-- Source data follows --

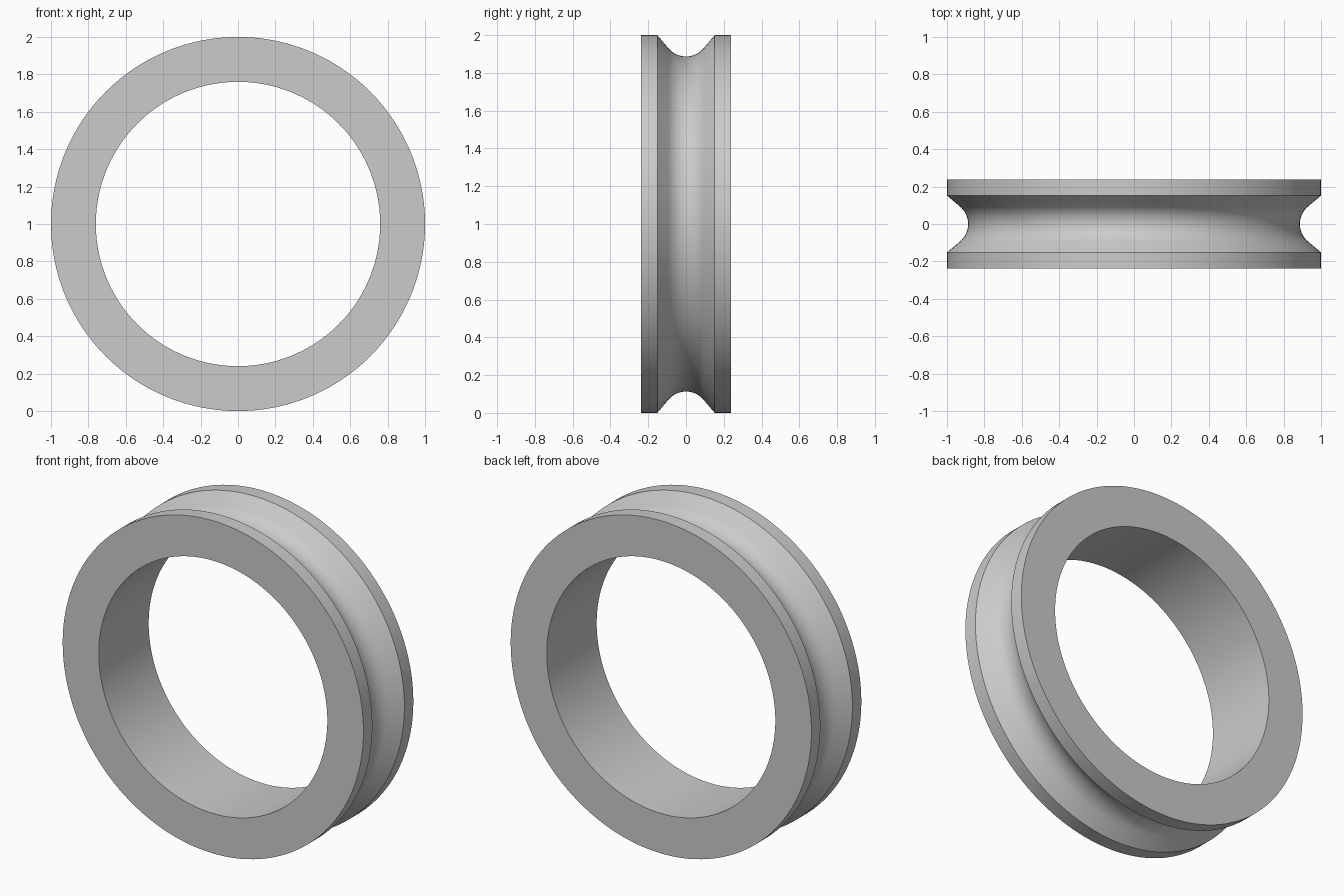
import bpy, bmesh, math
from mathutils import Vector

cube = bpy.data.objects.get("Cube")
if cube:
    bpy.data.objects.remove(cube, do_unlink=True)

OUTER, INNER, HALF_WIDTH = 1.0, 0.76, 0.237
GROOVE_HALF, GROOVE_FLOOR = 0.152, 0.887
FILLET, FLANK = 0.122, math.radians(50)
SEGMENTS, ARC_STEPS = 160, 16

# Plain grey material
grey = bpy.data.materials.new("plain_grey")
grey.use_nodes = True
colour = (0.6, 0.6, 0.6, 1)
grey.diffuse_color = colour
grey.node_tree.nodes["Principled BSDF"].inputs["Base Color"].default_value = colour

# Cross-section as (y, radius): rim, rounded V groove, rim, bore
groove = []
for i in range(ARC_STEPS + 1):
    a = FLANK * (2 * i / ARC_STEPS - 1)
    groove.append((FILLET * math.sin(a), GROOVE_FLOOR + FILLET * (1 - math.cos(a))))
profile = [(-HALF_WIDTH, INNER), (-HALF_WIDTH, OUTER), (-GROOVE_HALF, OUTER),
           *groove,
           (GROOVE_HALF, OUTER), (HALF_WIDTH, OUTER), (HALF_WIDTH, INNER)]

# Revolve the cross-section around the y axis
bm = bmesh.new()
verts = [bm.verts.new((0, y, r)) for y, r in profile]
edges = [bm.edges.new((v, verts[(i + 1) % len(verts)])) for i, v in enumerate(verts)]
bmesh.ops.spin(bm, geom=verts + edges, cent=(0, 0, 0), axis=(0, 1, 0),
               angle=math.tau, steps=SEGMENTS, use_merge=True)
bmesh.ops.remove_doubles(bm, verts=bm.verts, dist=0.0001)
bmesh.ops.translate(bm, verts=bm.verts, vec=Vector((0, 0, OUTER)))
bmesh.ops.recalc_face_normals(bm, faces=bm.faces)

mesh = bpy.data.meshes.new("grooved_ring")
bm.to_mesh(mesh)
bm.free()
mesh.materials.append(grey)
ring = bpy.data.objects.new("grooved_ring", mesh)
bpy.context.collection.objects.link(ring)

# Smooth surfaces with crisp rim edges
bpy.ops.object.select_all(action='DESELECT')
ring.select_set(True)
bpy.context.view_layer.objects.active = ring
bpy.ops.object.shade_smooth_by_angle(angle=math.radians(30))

-- Source data concluded --

- **Work item**: In the entries above, which lines hold the string "INNER"? Report all of them.

- **Solution**:
OUTER, INNER, HALF_WIDTH = 1.0, 0.76, 0.237
profile = [(-HALF_WIDTH, INNER), (-HALF_WIDTH, OUTER), (-GROOVE_HALF, OUTER),
           (GROOVE_HALF, OUTER), (HALF_WIDTH, OUTER), (HALF_WIDTH, INNER)]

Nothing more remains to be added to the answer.